START DATA LISTING

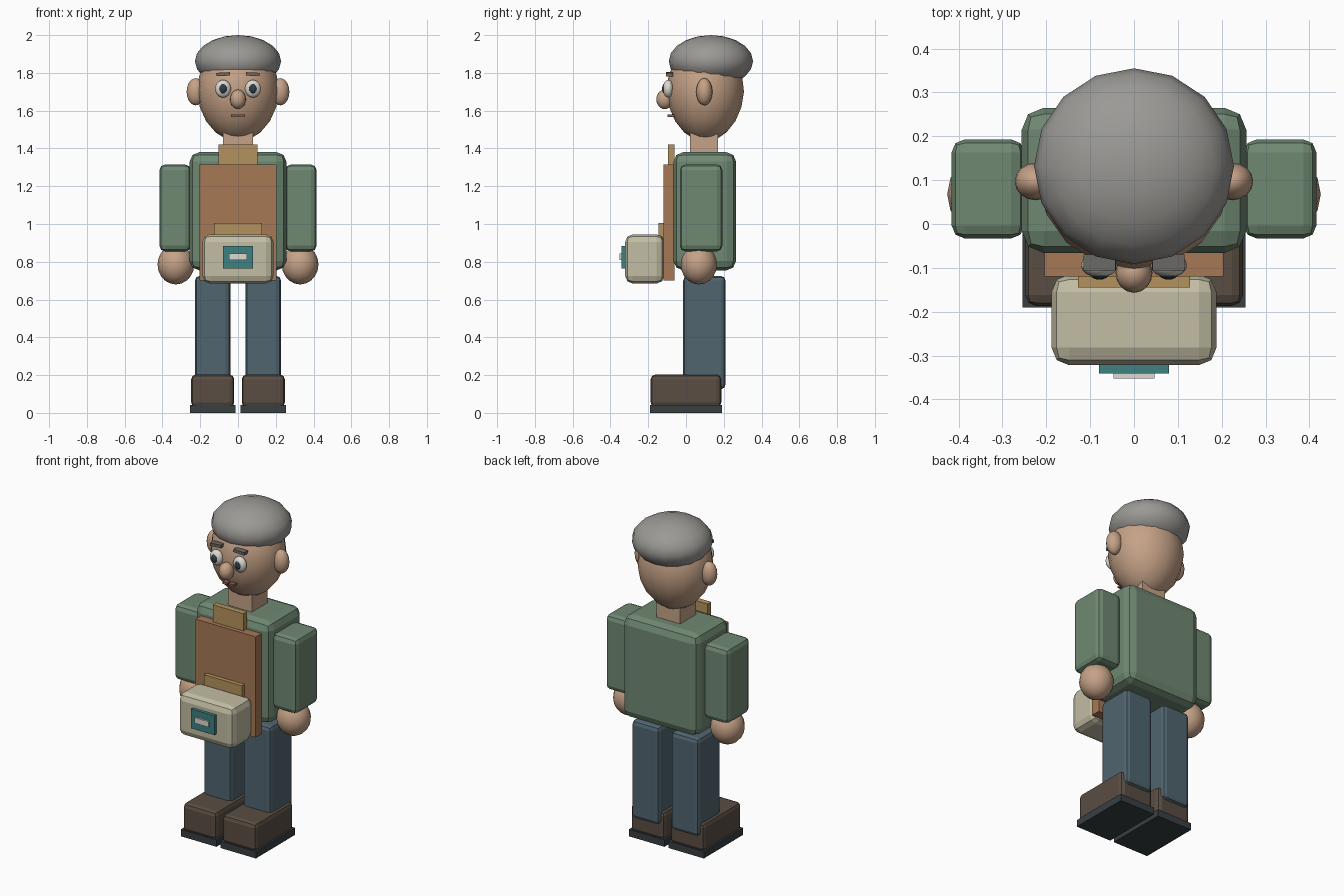
import bpy

if "Cube" in bpy.data.objects:
    bpy.data.objects.remove(bpy.data.objects["Cube"])

COLORS = {
    "skin": (0.56, 0.36, 0.24), "hair": (0.33, 0.32, 0.30), "shirt": (0.16, 0.25, 0.17),
    "jeans": (0.08, 0.13, 0.16), "shoe": (0.10, 0.075, 0.055), "sole": (0.04, 0.05, 0.055),
    "apron": (0.38, 0.19, 0.09), "strap": (0.46, 0.29, 0.11), "pouch": (0.54, 0.51, 0.37),
    "teal": (0.05, 0.22, 0.22), "white": (0.72, 0.70, 0.64), "dark": (0.03, 0.045, 0.06),
    "brow": (0.15, 0.14, 0.13), "mouth": (0.26, 0.11, 0.07),
}
mats = {}
for key, rgb in COLORS.items():
    mats[key] = bpy.data.materials.new(key)
    mats[key].diffuse_color = (*rgb, 1)


def box(name, mat, x, y, z, bevel=0.0, segments=2):
    """Box from (min, max) ranges, with optional rounded edges."""
    bpy.ops.mesh.primitive_cube_add(size=1, location=[(a + b) / 2 for a, b in (x, y, z)])
    ob = bpy.context.object
    ob.name = name
    ob.scale = [b - a for a, b in (x, y, z)]
    bpy.ops.object.transform_apply(location=False, rotation=False, scale=True)
    if bevel:
        mod = ob.modifiers.new("bevel", 'BEVEL')
        mod.width = bevel
        mod.segments = segments
    ob.data.materials.append(mats[mat])
    return ob


def ball(name, mat, center, radii, segs=16, rings=10):
    """Smooth ellipsoid."""
    bpy.ops.mesh.primitive_uv_sphere_add(segments=segs, ring_count=rings, radius=1, location=center)
    ob = bpy.context.object
    ob.name = name
    ob.scale = radii
    bpy.ops.object.transform_apply(location=False, rotation=False, scale=True)
    bpy.ops.object.shade_smooth()
    ob.data.materials.append(mats[mat])
    return ob


def span(s, a, b):
    """Mirror an x range to side s."""
    return tuple(sorted((s * a, s * b)))


# torso and neck
box("torso", "shirt", (-0.256, 0.256), (-0.066, 0.265), (0.755, 1.38), 0.05)
box("neck", "skin", (-0.08, 0.08), (0.02, 0.17), (1.34, 1.50))

# head: egg narrowed slightly toward the chin
head = ball("head", "skin", (0, 0.102, 1.70), (0.217, 0.205, 0.265))
for v in head.data.vertices:
    if v.co.z < 0:
        t = 1 + 0.25 * v.co.z * (1 if v.co.z > -0.2 else 1.2)
        v.co.x *= t
        v.co.y *= t
ball("hair", "hair", (0, 0.132, 1.862), (0.228, 0.223, 0.138))
ball("nose", "skin", (0, -0.112, 1.66), (0.042, 0.045, 0.052))

# apron with neck band, waist strap and pouch
box("apron", "apron", (-0.204, 0.204), (-0.12, -0.06), (0.70, 1.315))
box("neck_band", "strap", (-0.104, 0.104), (-0.095, -0.06), (1.29, 1.42))
box("pouch_strap", "strap", (-0.128, 0.128), (-0.145, -0.11), (0.90, 1.005))
box("pouch", "pouch", (-0.188, 0.188), (-0.322, -0.115), (0.685, 0.945), 0.04)
box("pouch_clasp", "teal", (-0.08, 0.08), (-0.341, -0.30), (0.765, 0.883))
box("clasp_plate", "white", (-0.047, 0.047), (-0.352, -0.33), (0.809, 0.843))

# paired parts
for s, side in ((-1, "right"), (1, "left")):
    box(f"arm_{side}", "shirt", span(s, 0.25, 0.416), (-0.033, 0.193), (0.855, 1.315), 0.03)
    ball(f"hand_{side}", "skin", (s * 0.329, 0.068, 0.785), (0.097, 0.096, 0.105))
    box(f"leg_{side}", "jeans", span(s, 0.04, 0.228), (-0.015, 0.209), (0.125, 0.725), 0.025)
    box(f"shoe_{side}", "shoe", span(s, 0.02, 0.248), (-0.187, 0.187), (0.03, 0.203), 0.025)
    box(f"sole_{side}", "sole", span(s, 0.013, 0.254), (-0.19, 0.19), (0, 0.042))
    ball(f"ear_{side}", "skin", (s * 0.224, 0.097, 1.70), (0.048, 0.043, 0.072))
    ball(f"eye_{side}", "white", (s * 0.079, -0.094, 1.716), (0.042, 0.028, 0.047))
    ball(f"pupil_{side}", "dark", (s * 0.079, -0.113, 1.716), (0.022, 0.014, 0.026))
    brow = box(f"eyebrow_{side}", "brow", span(s, 0.042, 0.115), (-0.106, -0.07), (1.784, 1.802))
    brow.rotation_euler.y = s * 0.05
    box(f"mouth_{side}", "mouth", span(s, 0.003, 0.037), (-0.097, -0.06), (1.567, 1.58))

for m in bpy.data.materials:
    if m.users and not m.is_grease_pencil:
        m.use_nodes = True
        m.node_tree.nodes["Principled BSDF"].inputs["Base Color"].default_value = m.diffuse_color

END DATA LISTING

**YOUR TASK**
The expected output is every record above, copied exactly, without pictures.

**RESPONSE TO THE EXERCISE**
import bpy

if "Cube" in bpy.data.objects:
    bpy.data.objects.remove(bpy.data.objects["Cube"])

COLORS = {
    "skin": (0.56, 0.36, 0.24), "hair": (0.33, 0.32, 0.30), "shirt": (0.16, 0.25, 0.17),
    "jeans": (0.08, 0.13, 0.16), "shoe": (0.10, 0.075, 0.055), "sole": (0.04, 0.05, 0.055),
    "apron": (0.38, 0.19, 0.09), "strap": (0.46, 0.29, 0.11), "pouch": (0.54, 0.51, 0.37),
    "teal": (0.05, 0.22, 0.22), "white": (0.72, 0.70, 0.64), "dark": (0.03, 0.045, 0.06),
    "brow": (0.15, 0.14, 0.13), "mouth": (0.26, 0.11, 0.07),
}
mats = {}
for key, rgb in COLORS.items():
    mats[key] = bpy.data.materials.new(key)
    mats[key].diffuse_color = (*rgb, 1)


def box(name, mat, x, y, z, bevel=0.0, segments=2):
    """Box from (min, max) ranges, with optional rounded edges."""
    bpy.ops.mesh.primitive_cube_add(size=1, location=[(a + b) / 2 for a, b in (x, y, z)])
    ob = bpy.context.object
    ob.name = name
    ob.scale = [b - a for a, b in (x, y, z)]
    bpy.ops.object.transform_apply(location=False, rotation=False, scale=True)
    if bevel:
        mod = ob.modifiers.new("bevel", 'BEVEL')
        mod.width = bevel
        mod.segments = segments
    ob.data.materials.append(mats[mat])
    return ob


def ball(name, mat, center, radii, segs=16, rings=10):
    """Smooth ellipsoid."""
    bpy.ops.mesh.primitive_uv_sphere_add(segments=segs, ring_count=rings, radius=1, location=center)
    ob = bpy.context.object
    ob.name = name
    ob.scale = radii
    bpy.ops.object.transform_apply(location=False, rotation=False, scale=True)
    bpy.ops.object.shade_smooth()
    ob.data.materials.append(mats[mat])
    return ob


def span(s, a, b):
    """Mirror an x range to side s."""
    return tuple(sorted((s * a, s * b)))


# torso and neck
box("torso", "shirt", (-0.256, 0.256), (-0.066, 0.265), (0.755, 1.38), 0.05)
box("neck", "skin", (-0.08, 0.08), (0.02, 0.17), (1.34, 1.50))

# head: egg narrowed slightly toward the chin
head = ball("head", "skin", (0, 0.102, 1.70), (0.217, 0.205, 0.265))
for v in head.data.vertices:
    if v.co.z < 0:
        t = 1 + 0.25 * v.co.z * (1 if v.co.z > -0.2 else 1.2)
        v.co.x *= t
        v.co.y *= t
ball("hair", "hair", (0, 0.132, 1.862), (0.228, 0.223, 0.138))
ball("nose", "skin", (0, -0.112, 1.66), (0.042, 0.045, 0.052))

# apron with neck band, waist strap and pouch
box("apron", "apron", (-0.204, 0.204), (-0.12, -0.06), (0.70, 1.315))
box("neck_band", "strap", (-0.104, 0.104), (-0.095, -0.06), (1.29, 1.42))
box("pouch_strap", "strap", (-0.128, 0.128), (-0.145, -0.11), (0.90, 1.005))
box("pouch", "pouch", (-0.188, 0.188), (-0.322, -0.115), (0.685, 0.945), 0.04)
box("pouch_clasp", "teal", (-0.08, 0.08), (-0.341, -0.30), (0.765, 0.883))
box("clasp_plate", "white", (-0.047, 0.047), (-0.352, -0.33), (0.809, 0.843))

# paired parts
for s, side in ((-1, "right"), (1, "left")):
    box(f"arm_{side}", "shirt", span(s, 0.25, 0.416), (-0.033, 0.193), (0.855, 1.315), 0.03)
    ball(f"hand_{side}", "skin", (s * 0.329, 0.068, 0.785), (0.097, 0.096, 0.105))
    box(f"leg_{side}", "jeans", span(s, 0.04, 0.228), (-0.015, 0.209), (0.125, 0.725), 0.025)
    box(f"shoe_{side}", "shoe", span(s, 0.02, 0.248), (-0.187, 0.187), (0.03, 0.203), 0.025)
    box(f"sole_{side}", "sole", span(s, 0.013, 0.254), (-0.19, 0.19), (0, 0.042))
    ball(f"ear_{side}", "skin", (s * 0.224, 0.097, 1.70), (0.048, 0.043, 0.072))
    ball(f"eye_{side}", "white", (s * 0.079, -0.094, 1.716), (0.042, 0.028, 0.047))
    ball(f"pupil_{side}", "dark", (s * 0.079, -0.113, 1.716), (0.022, 0.014, 0.026))
    brow = box(f"eyebrow_{side}", "brow", span(s, 0.042, 0.115), (-0.106, -0.07), (1.784, 1.802))
    brow.rotation_euler.y = s * 0.05
    box(f"mouth_{side}", "mouth", span(s, 0.003, 0.037), (-0.097, -0.06), (1.567, 1.58))

for m in bpy.data.materials:
    if m.users and not m.is_grease_pencil:
        m.use_nodes = True
        m.node_tree.nodes["Principled BSDF"].inputs["Base Color"].default_value = m.diffuse_color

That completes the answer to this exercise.